Today, May 22 is the feast of St. Rita of Cascia. She is known as the patron Saint of impossible causes, abused wives, and widows. She could just as easily be a patron Saint of mothers who have lost their children to death since her two sons died of dysentery at a young age.
There is no mention of St. Rita ever having been depressed. This is pretty amazing considering her husband, whom she was forced to marry out of obedience to her parents, abused her, was unfaithful many times during their 18-year marriage, and then was murdered by members of an another family. Feuds between families were common at that time. What is equally amazing, especially because of the sociological norms of the time, is that St. Rita publicly forgave her husband’s murderers and bartered a peace between the two families.
Doubtless St. Rita grieved her husband and sons. There is also mention of her anxiety over the fate of her sons’ souls. But she did not become chronically depressed or anxious. Part of the reason for this is that not once did she allow herself to ruminate on her bad life. She pressed forward with positive purpose.

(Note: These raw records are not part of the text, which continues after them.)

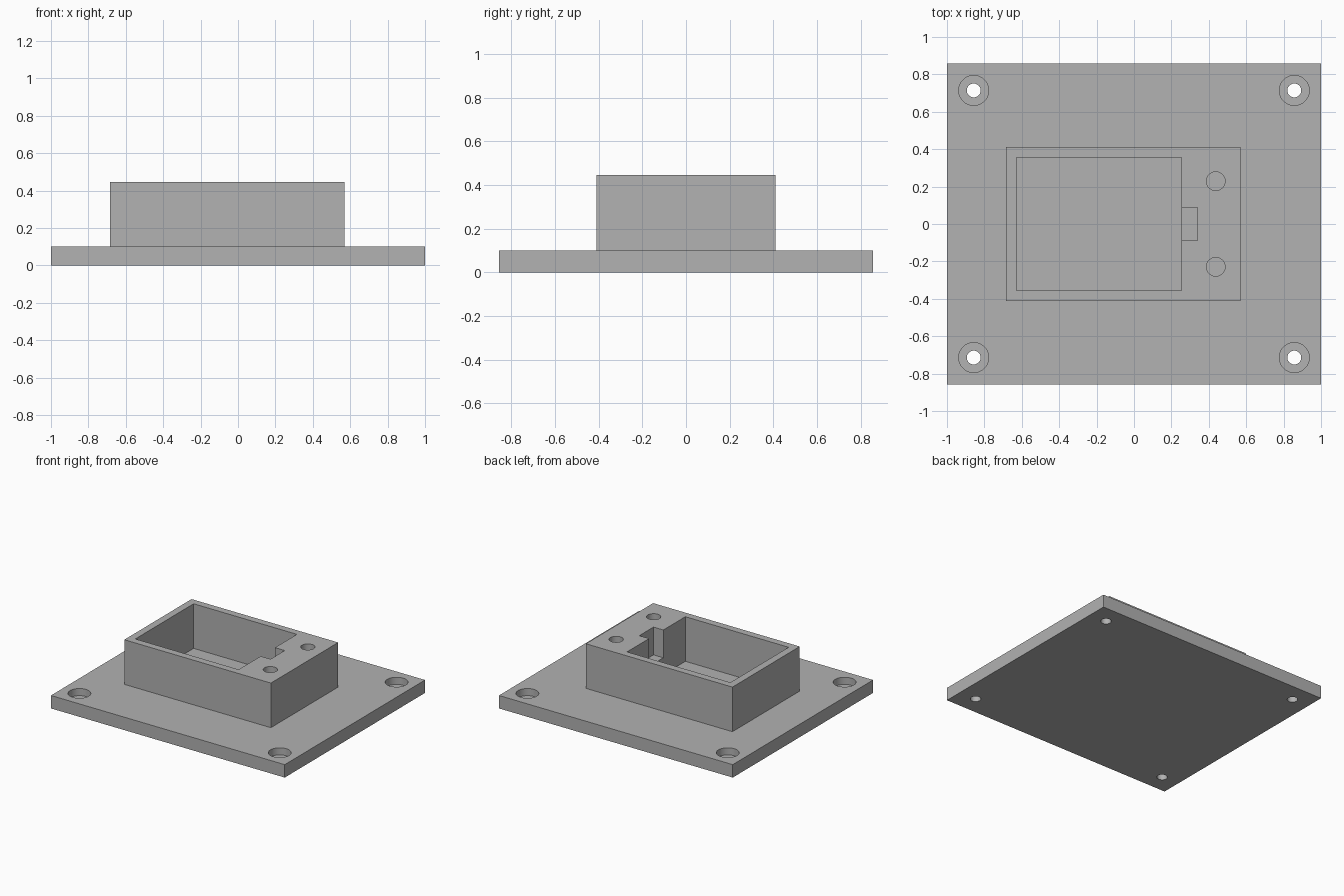
import bpy

cube = bpy.data.objects.get("Cube")
if cube:
    bpy.data.objects.remove(cube, do_unlink=True)

grey = bpy.data.materials.new("mid_grey")
grey.use_nodes = True
colour = (0.445, 0.445, 0.445, 1)
grey.diffuse_color = colour
grey.node_tree.nodes["Principled BSDF"].inputs["Base Color"].default_value = colour


def box(name, x0, x1, half_y, z0, z1):
    """Box symmetric in y, given by its limits."""
    bpy.ops.mesh.primitive_cube_add(size=1, location=((x0 + x1) / 2, 0, (z0 + z1) / 2))
    ob = bpy.context.object
    ob.name = name
    ob.scale = (x1 - x0, 2 * half_y, z1 - z0)
    bpy.ops.object.transform_apply(location=True, rotation=False, scale=True)
    ob.data.materials.append(grey)
    return ob


def cylinder(name, x, y, radius, z0, z1):
    bpy.ops.mesh.primitive_cylinder_add(vertices=48, radius=radius, depth=z1 - z0,
                                        location=(x, y, (z0 + z1) / 2))
    ob = bpy.context.object
    ob.name = name
    ob.data.materials.append(grey)
    return ob


def combine(target, tool, operation):
    """Apply a boolean and remove the tool object."""
    mod = target.modifiers.new(tool.name, 'BOOLEAN')
    mod.object = tool
    mod.operation = operation
    mod.solver = 'EXACT'
    bpy.context.view_layer.objects.active = target
    bpy.ops.object.modifier_apply(modifier=mod.name)
    bpy.data.objects.remove(tool, do_unlink=True)


PLATE_TOP = 0.1
TOP = 0.445
ABOVE = 0.6

# Base plate with the raised housing joined on
body = box("mounting_base_with_housing", -1, 1, 0.857, 0, PLATE_TOP)
combine(body, box("housing", -0.685, 0.569, 0.411, 0.05, TOP), 'UNION')

# Open pocket and the narrow cable notch beside it
combine(body, box("pocket", -0.629, 0.255, 0.356, PLATE_TOP, ABOVE), 'DIFFERENCE')
combine(body, box("cable_notch", 0.2, 0.339, 0.087, 0.23, ABOVE), 'DIFFERENCE')

for side in (-1, 1):
    # Blind screw holes in the housing top
    combine(body, cylinder("screw_hole", 0.437, side * 0.229, 0.05, 0.15, ABOVE), 'DIFFERENCE')
    # Counterbored mounting holes in the plate corners
    for end in (-1, 1):
        x, y = end * 0.857, side * 0.714
        combine(body, cylinder("counterbore", x, y, 0.08, 0.045, 0.2), 'DIFFERENCE')
        combine(body, cylinder("through_hole", x, y, 0.037, -0.1, 0.2), 'DIFFERENCE')

# Smooth hole walls, sharp edges elsewhere
bpy.ops.object.select_all(action='DESELECT')
body.select_set(True)
bpy.context.view_layer.objects.active = body
bpy.ops.object.shade_smooth_by_angle()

One of the ways we can resist depression and anxiety is by focusing on a cause, something greater than ourselves. For St. Rita there were many such causes during the course of her life. First there were prayers for the conversion of her husband along with a focus on raising her sons to be upright and faith-filled. After her husband’s death her focus was to protect of her sons from the temptation to exact revenge for her husband’s death. Then, her focus was to create peace between the warring families that caused her husband’s death. Living a contemplative life with Augustinian nuns of St. Mary Magdalene and providing spiritual counseling became her final focus.
There is much to reflect upon in the life of St. Rita of Cascia and so I have posted a link to her U.S. National Shrine for information.
St. Rita of Cascia, patron of impossible causes, pray for us!
Picture is public domain, found on Wikimedia.
This is a re-post from 2013